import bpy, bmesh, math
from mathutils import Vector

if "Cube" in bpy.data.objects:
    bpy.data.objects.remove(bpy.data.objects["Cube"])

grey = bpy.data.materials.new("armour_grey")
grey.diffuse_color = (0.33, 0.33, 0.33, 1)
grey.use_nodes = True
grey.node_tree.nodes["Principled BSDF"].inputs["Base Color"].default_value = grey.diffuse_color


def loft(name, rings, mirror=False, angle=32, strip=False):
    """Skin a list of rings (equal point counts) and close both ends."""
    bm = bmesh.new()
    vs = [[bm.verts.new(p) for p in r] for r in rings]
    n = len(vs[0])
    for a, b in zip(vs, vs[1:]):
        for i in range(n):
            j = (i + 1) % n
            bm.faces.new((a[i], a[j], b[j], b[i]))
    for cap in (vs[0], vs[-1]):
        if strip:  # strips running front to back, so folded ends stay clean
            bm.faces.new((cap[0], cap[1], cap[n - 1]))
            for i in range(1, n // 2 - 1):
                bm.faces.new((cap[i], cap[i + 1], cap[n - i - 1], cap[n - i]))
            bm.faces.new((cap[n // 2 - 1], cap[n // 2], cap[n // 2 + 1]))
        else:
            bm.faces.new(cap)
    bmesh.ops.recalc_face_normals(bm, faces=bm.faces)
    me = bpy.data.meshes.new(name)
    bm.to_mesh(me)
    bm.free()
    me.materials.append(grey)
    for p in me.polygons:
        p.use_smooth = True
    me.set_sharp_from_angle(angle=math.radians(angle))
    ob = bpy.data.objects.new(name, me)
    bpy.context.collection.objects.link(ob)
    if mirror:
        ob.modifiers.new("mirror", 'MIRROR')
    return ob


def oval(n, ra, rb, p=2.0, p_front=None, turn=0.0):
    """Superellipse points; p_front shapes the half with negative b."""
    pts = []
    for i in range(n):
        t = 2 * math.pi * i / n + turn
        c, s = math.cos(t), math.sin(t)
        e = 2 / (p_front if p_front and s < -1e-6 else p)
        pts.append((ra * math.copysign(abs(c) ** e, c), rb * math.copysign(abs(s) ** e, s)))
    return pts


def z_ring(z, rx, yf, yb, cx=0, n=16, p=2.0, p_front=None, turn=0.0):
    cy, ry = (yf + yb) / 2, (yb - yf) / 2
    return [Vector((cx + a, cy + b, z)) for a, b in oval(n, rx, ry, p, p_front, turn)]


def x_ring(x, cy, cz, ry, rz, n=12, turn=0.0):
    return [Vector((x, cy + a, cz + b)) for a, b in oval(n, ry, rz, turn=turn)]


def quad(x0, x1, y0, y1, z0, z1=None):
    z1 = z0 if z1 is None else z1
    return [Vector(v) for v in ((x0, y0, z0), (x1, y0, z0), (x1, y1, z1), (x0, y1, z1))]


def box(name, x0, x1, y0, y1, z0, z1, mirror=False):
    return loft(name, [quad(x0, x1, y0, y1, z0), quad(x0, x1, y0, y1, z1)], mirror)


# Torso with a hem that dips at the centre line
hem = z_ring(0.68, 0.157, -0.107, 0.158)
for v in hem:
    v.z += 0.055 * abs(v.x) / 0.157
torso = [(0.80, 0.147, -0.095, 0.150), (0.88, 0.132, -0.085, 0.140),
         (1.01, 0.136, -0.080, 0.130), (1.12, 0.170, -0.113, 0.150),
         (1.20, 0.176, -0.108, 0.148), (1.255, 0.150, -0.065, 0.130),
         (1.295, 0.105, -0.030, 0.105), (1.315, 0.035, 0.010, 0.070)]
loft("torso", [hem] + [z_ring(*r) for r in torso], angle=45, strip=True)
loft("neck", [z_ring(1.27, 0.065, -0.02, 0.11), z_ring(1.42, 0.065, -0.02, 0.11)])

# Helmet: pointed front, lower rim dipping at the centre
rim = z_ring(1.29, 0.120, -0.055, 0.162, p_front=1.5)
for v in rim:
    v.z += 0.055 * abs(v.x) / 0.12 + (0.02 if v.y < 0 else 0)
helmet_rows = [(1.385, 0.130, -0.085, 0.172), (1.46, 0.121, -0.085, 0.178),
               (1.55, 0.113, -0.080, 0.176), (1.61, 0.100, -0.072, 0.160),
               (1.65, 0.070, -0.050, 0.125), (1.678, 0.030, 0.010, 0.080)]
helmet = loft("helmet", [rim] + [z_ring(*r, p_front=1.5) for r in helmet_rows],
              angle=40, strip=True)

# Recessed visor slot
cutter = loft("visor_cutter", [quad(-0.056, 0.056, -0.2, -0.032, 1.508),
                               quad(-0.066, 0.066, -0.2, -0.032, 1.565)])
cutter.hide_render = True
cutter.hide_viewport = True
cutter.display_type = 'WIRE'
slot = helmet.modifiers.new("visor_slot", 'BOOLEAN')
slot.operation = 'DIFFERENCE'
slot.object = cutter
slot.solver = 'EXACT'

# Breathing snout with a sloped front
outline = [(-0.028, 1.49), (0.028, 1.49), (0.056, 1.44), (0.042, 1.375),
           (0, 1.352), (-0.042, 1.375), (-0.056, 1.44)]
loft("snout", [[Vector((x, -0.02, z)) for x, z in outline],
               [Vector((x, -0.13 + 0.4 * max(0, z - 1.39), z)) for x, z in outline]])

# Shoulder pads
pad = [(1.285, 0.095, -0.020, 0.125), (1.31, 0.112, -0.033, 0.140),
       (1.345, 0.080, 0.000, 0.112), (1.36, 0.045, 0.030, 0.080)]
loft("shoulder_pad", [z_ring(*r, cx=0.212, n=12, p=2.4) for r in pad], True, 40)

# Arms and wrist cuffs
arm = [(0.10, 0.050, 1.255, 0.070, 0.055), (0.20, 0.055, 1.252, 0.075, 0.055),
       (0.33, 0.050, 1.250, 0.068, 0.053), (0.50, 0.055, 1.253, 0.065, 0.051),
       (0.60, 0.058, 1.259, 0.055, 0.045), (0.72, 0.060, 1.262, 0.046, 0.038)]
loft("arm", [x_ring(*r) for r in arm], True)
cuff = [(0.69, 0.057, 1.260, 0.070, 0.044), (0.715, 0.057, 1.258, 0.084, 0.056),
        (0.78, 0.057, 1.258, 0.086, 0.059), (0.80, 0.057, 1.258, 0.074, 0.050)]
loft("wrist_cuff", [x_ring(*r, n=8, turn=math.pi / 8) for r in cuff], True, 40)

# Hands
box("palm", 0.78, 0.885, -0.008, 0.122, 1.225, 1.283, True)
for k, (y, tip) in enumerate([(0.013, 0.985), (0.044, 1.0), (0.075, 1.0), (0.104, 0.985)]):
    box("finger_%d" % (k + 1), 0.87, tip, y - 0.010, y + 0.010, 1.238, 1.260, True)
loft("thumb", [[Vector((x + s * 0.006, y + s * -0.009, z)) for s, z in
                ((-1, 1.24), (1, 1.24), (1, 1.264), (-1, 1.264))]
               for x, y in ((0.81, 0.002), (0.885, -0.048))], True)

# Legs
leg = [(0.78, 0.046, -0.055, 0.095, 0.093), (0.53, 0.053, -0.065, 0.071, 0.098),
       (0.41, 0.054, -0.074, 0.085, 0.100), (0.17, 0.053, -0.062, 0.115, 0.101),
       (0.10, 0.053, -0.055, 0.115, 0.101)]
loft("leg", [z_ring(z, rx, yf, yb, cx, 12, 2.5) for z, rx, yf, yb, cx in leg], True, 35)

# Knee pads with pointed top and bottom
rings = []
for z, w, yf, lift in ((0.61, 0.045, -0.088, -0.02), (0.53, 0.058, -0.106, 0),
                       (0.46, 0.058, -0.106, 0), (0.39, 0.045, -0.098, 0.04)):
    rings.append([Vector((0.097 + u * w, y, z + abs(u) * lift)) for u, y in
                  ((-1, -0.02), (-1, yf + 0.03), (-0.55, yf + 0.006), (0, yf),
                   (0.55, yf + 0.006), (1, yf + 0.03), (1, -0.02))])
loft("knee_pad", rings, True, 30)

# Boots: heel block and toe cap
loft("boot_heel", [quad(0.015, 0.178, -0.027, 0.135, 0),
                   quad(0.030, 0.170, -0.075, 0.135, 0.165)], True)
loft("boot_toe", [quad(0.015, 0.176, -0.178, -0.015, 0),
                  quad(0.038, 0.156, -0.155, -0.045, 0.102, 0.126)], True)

========

◆ Exercise requirements:
Reproduce exactly the section above that begins at the line containing "quad(-0.066, 0.066, -0.2, -0.032, 1.565)])" and ends at the line containing "# Breathing snout with a sloped front", leaving out all other lines.

◆ Response area:
                               quad(-0.066, 0.066, -0.2, -0.032, 1.565)])
cutter.hide_render = True
cutter.hide_viewport = True
cutter.display_type = 'WIRE'
slot = helmet.modifiers.new("visor_slot", 'BOOLEAN')
slot.operation = 'DIFFERENCE'
slot.object = cutter
slot.solver = 'EXACT'

# Breathing snout with a sloped front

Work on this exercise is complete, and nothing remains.